The Disgrace of Flag Burning
The Disgrace of Flag Burning
To Those Who Want To Burn the Flag, just ask permission……..
Does the First Amendment give us the right to desecrate the American flag?
Or is the flag a sacred symbol of our nation, deserving protection by law?
For those who want to light Old Glory on fire, stomp all over it, or spit on it to make some sort of “statement,” I say let them do it. But under one condition: they MUST get permission from three sponsors. First, you need permission of a war veteran. Perhaps a Marine who fought at Iwo Jima? The American flag was raised over Mount Surabachi upon the bodies of thousands of dead buddies. Each night spent on Iwo meant half of everyone you knew would be dead tomorrow, a coin flip away from a bloody end upon a patch of sand your mother couldn’t find on a map.
Or maybe ask a Vietnam vet who spent years tortured in a small, filthy cell unfit for a dog. Or a Korean War soldier who helped rescue half a nation from Communism, or a Desert Storm veteran who repulsed a bloody dictator from raping and pillaging an innocent country.
That flag represented your mother and father, your sister and brother, your friends, neighbors, and everyone at home. I wonder what they would say if someone asked them permission to burn the American flag?
Next, you need a signature from an immigrant. Their brothers and sisters may still languish in their native land, often under tyranny, poverty and misery. Or maybe they died on the way here, never to touch our shores.
Some have seen friends and family get tortured and murdered by their own government for daring to do things we take for granted every day. For those who risked everything simply for the chance to become an American….what kind of feelings do they have for the flag when they Pledge Allegiance the first time? Go to a naturalization ceremony and see for yourself, the tears of pride, the thanks, the love and respect of this nation, as they finally embrace the American flag as their own.

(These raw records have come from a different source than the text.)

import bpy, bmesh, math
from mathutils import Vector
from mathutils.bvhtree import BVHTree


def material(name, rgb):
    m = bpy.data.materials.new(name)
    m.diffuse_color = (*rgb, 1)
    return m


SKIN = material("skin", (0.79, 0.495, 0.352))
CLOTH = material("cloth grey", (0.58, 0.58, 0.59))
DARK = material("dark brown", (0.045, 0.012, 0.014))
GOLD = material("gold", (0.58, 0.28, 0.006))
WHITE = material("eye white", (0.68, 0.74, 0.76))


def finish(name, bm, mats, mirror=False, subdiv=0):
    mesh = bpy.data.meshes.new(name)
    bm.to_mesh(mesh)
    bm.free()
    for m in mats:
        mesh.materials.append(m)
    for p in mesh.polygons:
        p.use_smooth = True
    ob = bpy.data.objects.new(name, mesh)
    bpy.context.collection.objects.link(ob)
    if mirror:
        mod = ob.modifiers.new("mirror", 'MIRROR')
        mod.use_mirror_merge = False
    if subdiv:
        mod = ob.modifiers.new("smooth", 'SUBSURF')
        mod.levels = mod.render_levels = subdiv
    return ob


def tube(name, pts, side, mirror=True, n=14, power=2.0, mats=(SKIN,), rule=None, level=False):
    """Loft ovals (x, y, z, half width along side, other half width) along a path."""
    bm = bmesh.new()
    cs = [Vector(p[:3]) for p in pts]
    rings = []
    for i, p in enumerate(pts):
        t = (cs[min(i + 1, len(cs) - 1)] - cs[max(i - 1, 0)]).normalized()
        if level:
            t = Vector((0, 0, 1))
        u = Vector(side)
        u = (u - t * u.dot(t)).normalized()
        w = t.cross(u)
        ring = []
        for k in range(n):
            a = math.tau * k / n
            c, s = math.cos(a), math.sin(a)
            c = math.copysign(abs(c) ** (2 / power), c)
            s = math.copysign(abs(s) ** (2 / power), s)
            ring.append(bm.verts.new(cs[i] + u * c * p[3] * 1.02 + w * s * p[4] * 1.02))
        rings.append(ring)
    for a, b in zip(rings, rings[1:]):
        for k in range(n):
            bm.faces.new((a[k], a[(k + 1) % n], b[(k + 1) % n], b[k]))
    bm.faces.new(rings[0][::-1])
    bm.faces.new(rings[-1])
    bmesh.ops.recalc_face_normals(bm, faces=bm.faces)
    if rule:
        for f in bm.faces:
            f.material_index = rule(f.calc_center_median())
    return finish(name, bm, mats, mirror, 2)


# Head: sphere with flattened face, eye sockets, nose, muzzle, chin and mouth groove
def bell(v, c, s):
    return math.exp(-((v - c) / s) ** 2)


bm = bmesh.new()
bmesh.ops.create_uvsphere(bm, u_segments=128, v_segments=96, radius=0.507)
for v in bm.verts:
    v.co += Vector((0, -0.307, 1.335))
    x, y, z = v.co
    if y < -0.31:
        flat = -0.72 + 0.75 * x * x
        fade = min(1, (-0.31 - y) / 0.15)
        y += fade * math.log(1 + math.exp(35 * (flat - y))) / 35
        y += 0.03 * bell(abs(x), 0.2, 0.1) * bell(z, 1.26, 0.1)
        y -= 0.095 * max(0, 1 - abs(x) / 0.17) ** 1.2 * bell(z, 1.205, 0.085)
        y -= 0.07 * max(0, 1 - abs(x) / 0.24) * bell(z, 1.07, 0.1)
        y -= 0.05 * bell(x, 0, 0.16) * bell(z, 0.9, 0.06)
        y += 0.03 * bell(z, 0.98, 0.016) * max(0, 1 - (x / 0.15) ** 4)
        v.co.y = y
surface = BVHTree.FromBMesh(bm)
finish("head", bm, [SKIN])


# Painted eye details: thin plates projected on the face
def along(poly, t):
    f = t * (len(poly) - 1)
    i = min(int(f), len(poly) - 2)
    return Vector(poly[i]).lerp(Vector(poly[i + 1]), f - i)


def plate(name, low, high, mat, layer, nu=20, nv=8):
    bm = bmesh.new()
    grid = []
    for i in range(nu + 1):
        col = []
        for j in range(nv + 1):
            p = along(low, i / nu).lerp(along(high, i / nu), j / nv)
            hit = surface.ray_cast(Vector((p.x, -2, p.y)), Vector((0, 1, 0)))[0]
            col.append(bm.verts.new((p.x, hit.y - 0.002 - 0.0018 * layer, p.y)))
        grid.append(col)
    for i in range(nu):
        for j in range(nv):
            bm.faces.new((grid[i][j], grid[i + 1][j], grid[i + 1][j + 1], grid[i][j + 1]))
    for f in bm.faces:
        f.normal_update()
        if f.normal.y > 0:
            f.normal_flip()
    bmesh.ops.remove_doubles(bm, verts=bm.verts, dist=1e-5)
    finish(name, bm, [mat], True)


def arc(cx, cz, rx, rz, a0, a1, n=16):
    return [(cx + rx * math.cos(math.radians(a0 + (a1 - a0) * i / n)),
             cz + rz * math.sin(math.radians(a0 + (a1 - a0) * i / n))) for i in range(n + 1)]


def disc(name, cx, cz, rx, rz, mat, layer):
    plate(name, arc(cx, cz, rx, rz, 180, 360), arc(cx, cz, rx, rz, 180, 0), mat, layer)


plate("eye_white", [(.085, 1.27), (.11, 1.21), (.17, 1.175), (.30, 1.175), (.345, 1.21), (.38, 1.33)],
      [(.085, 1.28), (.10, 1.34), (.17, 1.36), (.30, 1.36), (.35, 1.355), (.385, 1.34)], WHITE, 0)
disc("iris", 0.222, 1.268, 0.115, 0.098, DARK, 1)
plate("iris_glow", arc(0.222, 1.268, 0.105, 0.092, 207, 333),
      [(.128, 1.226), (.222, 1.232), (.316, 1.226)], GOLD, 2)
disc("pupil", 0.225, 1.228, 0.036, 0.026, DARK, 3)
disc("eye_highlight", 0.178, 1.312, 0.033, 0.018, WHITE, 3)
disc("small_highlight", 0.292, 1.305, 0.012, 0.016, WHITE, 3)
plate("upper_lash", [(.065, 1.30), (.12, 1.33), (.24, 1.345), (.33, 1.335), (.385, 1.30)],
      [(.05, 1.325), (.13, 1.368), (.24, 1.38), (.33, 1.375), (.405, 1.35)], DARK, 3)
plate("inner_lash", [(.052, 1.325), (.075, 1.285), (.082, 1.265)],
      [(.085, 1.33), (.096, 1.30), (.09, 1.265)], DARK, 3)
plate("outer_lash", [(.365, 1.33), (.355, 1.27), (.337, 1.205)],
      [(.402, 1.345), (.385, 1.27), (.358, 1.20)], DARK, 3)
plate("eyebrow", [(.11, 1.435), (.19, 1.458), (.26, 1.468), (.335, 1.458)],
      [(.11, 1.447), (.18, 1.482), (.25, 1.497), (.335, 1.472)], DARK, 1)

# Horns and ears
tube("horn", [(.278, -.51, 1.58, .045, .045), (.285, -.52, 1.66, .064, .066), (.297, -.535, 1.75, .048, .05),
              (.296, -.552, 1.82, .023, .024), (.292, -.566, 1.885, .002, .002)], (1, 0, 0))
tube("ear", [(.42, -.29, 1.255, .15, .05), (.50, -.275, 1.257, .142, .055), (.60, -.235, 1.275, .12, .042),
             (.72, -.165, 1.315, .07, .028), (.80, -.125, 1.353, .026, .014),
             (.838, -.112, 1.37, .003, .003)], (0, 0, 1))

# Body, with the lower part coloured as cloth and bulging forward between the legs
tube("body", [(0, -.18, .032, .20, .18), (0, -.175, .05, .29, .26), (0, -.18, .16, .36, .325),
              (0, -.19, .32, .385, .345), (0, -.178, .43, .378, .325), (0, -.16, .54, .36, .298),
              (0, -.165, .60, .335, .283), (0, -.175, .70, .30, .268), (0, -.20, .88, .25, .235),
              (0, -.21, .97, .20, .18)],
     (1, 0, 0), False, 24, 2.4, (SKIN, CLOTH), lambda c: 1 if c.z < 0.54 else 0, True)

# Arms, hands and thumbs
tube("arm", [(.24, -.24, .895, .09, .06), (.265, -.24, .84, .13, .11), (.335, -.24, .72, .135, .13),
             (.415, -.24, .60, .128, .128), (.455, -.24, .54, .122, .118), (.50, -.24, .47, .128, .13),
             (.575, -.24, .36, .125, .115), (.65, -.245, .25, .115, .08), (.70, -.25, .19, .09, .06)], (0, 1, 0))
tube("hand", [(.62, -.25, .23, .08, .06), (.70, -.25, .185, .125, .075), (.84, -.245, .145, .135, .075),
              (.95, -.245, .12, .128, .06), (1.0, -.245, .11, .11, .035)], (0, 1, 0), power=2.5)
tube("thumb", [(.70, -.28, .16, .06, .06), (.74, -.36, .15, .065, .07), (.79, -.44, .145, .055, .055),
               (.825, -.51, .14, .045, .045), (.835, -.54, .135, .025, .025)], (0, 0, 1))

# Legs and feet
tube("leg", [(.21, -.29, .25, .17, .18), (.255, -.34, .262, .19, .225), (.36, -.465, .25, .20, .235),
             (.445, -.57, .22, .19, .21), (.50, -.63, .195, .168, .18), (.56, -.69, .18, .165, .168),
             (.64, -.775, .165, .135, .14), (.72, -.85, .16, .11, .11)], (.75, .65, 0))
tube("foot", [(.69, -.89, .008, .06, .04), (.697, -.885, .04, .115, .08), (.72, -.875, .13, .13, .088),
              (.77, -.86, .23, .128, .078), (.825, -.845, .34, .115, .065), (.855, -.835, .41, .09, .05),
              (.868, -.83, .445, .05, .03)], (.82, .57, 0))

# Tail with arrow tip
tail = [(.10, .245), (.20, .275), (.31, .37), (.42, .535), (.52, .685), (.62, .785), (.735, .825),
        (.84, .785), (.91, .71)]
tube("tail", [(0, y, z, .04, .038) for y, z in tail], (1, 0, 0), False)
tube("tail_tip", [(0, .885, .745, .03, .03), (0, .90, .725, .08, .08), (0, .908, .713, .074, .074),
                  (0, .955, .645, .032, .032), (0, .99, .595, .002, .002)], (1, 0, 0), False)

Ask one of them if it would be OK to tear up the flag.
Last, you should get the signature of a mother.